Stored data:
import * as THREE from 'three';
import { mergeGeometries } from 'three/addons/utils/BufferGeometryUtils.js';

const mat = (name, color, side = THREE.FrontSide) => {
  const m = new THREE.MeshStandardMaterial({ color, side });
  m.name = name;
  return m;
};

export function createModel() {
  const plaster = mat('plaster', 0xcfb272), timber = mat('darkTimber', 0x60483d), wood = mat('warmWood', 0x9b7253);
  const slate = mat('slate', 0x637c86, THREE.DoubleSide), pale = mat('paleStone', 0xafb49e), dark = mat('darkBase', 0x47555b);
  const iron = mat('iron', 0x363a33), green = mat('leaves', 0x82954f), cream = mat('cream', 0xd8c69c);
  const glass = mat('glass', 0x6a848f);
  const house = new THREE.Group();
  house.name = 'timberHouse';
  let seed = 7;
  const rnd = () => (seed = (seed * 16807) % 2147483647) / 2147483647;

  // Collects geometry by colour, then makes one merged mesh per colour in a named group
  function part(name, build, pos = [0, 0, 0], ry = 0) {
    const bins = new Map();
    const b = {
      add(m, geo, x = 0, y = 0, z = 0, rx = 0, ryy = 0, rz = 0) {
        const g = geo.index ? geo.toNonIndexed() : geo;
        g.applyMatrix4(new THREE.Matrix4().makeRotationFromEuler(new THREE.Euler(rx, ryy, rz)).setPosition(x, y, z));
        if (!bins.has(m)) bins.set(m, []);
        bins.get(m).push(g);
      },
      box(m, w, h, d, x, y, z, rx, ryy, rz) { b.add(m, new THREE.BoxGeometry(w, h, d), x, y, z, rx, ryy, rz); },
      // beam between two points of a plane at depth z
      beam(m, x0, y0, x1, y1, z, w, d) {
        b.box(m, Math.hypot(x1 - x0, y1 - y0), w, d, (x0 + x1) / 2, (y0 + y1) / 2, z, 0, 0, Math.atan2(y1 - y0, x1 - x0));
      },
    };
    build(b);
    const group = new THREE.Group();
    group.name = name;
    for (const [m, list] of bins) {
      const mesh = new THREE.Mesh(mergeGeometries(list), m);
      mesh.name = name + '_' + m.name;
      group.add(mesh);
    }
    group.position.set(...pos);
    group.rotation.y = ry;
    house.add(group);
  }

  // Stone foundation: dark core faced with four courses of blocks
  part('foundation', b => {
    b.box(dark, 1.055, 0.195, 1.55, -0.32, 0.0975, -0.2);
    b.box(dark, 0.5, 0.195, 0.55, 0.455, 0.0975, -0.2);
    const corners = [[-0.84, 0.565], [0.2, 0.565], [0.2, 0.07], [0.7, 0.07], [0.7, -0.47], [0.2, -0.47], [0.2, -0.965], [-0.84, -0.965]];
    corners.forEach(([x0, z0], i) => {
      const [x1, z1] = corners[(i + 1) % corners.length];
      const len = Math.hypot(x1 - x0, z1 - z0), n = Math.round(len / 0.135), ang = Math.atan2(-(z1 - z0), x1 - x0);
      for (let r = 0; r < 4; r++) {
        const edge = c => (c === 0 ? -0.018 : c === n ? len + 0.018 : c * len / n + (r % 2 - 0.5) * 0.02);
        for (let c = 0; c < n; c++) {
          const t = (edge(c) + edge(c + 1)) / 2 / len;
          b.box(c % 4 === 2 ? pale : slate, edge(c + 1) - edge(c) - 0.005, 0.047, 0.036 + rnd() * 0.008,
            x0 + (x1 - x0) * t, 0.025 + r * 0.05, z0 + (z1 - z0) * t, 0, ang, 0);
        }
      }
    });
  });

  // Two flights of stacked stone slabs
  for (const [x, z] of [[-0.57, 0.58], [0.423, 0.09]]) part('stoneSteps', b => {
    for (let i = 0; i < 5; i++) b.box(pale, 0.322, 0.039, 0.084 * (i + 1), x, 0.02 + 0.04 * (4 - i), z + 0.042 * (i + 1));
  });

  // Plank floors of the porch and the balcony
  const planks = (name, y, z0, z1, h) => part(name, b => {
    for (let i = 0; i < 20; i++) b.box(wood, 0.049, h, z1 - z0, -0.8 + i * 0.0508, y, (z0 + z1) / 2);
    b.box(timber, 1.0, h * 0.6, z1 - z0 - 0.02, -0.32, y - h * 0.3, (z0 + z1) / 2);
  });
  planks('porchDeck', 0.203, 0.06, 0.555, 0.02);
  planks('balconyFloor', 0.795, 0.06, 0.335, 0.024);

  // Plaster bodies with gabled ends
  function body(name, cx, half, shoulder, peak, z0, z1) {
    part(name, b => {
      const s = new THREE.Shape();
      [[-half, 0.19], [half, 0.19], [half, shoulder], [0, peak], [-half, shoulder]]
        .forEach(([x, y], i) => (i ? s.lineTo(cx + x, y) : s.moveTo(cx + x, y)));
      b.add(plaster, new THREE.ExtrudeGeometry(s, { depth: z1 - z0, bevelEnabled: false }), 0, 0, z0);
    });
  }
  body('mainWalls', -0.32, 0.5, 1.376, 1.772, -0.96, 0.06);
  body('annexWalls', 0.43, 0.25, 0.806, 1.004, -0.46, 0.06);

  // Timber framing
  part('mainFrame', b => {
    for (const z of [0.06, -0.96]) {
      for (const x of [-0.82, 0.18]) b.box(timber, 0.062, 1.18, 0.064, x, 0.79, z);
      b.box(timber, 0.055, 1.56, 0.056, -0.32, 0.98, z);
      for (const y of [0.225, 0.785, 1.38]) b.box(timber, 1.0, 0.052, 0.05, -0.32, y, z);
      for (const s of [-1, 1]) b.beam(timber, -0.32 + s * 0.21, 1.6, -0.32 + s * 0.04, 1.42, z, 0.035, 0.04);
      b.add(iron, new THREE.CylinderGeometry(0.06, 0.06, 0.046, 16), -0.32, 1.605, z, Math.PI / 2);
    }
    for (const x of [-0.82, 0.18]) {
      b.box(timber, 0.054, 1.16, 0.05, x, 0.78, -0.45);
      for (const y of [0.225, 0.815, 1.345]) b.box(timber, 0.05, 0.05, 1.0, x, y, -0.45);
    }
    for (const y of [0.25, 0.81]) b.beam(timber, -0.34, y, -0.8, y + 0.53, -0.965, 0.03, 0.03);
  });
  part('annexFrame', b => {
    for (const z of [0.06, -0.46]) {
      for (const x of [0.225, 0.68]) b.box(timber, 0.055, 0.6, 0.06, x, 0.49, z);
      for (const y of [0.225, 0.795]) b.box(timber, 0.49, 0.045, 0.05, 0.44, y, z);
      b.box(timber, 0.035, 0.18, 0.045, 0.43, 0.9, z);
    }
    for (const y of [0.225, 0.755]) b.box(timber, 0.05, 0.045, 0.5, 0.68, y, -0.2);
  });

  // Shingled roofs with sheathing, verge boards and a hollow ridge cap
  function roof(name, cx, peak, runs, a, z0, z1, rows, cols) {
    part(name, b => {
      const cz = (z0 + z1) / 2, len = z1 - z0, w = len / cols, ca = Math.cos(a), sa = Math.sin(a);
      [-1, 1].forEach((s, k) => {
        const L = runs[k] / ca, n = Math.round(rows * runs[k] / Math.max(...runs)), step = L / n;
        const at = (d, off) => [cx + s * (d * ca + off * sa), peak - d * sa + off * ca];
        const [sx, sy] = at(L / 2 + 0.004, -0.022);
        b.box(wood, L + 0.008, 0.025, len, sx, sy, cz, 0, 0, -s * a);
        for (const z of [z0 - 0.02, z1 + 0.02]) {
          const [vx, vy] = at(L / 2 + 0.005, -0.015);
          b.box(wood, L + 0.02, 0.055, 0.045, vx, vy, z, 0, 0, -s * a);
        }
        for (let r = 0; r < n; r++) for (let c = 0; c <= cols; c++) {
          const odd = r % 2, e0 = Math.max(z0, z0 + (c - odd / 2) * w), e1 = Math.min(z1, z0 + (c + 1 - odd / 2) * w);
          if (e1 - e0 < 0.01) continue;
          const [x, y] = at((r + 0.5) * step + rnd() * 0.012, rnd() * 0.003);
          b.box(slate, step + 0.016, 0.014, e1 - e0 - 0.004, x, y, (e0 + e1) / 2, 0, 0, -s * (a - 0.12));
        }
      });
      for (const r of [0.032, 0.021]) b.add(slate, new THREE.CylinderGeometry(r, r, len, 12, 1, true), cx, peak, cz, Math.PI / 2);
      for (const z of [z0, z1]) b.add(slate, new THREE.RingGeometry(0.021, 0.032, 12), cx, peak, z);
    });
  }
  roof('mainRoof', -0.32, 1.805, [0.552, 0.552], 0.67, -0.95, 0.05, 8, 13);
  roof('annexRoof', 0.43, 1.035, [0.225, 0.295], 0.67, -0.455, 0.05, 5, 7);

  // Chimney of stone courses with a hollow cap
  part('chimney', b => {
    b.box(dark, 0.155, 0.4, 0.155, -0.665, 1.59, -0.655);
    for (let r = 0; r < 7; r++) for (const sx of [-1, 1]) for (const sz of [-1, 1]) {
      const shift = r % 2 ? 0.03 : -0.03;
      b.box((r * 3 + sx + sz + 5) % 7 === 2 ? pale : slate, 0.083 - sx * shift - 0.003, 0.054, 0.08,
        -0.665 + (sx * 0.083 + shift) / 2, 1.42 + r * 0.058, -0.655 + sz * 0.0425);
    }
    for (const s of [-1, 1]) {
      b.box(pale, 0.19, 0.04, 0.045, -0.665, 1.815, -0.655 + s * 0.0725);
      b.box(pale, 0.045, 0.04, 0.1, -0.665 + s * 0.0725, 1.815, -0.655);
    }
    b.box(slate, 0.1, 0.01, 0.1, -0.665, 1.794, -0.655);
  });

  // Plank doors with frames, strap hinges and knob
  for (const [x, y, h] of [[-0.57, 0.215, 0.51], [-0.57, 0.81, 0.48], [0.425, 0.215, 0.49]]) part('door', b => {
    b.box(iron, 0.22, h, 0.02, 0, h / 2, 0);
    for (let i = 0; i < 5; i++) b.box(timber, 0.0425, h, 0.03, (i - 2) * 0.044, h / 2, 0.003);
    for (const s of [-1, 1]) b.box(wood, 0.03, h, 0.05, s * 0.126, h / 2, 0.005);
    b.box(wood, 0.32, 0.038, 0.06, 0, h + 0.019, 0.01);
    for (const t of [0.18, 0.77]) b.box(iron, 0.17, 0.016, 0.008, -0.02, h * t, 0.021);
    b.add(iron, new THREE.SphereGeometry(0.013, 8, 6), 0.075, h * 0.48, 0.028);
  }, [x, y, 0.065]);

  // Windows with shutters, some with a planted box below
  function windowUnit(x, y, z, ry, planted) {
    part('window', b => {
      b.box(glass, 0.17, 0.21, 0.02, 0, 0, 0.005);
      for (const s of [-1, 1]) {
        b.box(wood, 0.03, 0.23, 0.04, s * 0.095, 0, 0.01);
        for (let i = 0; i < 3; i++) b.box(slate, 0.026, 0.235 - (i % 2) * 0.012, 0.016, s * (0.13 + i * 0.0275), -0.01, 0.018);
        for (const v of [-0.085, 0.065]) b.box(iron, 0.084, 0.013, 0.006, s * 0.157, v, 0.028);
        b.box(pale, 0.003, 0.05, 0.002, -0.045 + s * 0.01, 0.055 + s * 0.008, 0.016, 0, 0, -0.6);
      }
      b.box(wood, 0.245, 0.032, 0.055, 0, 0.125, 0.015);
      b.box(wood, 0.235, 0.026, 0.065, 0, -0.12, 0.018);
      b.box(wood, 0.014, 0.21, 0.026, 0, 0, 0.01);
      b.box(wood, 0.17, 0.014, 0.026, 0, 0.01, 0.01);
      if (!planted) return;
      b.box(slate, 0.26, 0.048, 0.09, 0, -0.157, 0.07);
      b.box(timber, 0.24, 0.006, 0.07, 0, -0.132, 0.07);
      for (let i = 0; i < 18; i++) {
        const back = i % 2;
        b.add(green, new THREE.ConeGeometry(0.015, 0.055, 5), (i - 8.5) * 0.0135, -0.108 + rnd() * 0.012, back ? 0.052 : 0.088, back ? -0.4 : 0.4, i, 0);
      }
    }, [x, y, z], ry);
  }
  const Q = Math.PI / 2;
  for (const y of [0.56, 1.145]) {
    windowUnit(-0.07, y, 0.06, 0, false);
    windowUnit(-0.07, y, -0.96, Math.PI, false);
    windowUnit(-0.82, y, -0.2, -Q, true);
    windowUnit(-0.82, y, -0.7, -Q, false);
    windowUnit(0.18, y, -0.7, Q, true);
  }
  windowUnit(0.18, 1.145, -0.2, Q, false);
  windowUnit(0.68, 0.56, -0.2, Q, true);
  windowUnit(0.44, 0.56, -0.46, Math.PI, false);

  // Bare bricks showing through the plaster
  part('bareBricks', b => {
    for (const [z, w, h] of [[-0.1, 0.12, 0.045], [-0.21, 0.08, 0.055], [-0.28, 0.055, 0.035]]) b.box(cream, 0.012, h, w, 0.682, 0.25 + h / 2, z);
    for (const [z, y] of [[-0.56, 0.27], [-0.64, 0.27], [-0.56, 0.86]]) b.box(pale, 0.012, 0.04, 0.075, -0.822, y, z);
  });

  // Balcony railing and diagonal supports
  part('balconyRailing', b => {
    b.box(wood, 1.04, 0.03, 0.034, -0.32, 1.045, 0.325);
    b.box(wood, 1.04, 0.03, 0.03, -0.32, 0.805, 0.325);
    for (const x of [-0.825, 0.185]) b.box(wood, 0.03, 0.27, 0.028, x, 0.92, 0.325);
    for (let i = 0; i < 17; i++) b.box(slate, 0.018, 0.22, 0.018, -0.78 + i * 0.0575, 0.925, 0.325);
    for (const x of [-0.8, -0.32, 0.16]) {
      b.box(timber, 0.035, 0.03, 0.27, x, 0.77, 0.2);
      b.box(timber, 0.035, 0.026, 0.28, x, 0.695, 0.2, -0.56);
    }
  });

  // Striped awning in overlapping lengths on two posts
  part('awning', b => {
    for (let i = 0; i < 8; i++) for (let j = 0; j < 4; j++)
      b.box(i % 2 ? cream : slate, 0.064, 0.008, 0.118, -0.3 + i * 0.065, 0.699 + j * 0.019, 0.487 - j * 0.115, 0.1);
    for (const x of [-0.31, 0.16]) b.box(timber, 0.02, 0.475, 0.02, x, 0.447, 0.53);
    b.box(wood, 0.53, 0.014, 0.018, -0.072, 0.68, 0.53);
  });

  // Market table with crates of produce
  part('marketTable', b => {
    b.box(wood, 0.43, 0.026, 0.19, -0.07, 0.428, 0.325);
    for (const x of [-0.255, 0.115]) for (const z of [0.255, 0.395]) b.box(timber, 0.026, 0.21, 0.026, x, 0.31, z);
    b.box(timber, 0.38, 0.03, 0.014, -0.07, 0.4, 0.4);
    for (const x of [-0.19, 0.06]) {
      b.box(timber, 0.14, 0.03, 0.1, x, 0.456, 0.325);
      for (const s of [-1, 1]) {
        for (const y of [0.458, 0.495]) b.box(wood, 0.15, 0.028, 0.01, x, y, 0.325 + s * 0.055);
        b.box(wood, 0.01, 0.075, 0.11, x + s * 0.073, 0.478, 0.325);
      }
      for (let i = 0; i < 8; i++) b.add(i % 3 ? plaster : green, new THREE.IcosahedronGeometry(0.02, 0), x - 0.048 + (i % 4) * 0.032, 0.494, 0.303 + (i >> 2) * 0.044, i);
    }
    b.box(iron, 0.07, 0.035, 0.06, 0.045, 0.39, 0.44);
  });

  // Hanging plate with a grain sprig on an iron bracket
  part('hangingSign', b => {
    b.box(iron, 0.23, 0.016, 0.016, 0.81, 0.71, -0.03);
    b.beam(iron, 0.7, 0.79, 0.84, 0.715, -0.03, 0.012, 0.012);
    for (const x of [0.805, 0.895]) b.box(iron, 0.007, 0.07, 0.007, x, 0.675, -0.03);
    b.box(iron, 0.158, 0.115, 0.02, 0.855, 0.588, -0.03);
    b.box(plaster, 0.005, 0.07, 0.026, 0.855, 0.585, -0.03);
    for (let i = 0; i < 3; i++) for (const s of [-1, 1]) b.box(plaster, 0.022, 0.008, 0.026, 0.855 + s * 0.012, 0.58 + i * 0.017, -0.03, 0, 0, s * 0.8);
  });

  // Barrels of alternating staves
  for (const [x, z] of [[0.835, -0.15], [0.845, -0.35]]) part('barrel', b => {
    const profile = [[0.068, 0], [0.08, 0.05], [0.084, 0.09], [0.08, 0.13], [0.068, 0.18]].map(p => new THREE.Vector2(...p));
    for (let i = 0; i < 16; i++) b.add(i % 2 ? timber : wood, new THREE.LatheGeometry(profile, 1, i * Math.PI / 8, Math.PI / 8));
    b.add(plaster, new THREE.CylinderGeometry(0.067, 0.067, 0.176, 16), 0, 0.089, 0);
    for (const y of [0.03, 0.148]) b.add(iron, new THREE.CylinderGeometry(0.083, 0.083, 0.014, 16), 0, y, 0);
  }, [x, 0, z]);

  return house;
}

== Problem ==
What you give back must be the stretch above, starting at the line with "x0 + (x1 - x0)" and ending at the line with "const planks = (name, y, z0, z1, h)", copied exactly.

== Expected output ==
            x0 + (x1 - x0) * t, 0.025 + r * 0.05, z0 + (z1 - z0) * t, 0, ang, 0);
        }
      }
    });
  });

  // Two flights of stacked stone slabs
  for (const [x, z] of [[-0.57, 0.58], [0.423, 0.09]]) part('stoneSteps', b => {
    for (let i = 0; i < 5; i++) b.box(pale, 0.322, 0.039, 0.084 * (i + 1), x, 0.02 + 0.04 * (4 - i), z + 0.042 * (i + 1));
  });

  // Plank floors of the porch and the balcony
  const planks = (name, y, z0, z1, h) => part(name, b => {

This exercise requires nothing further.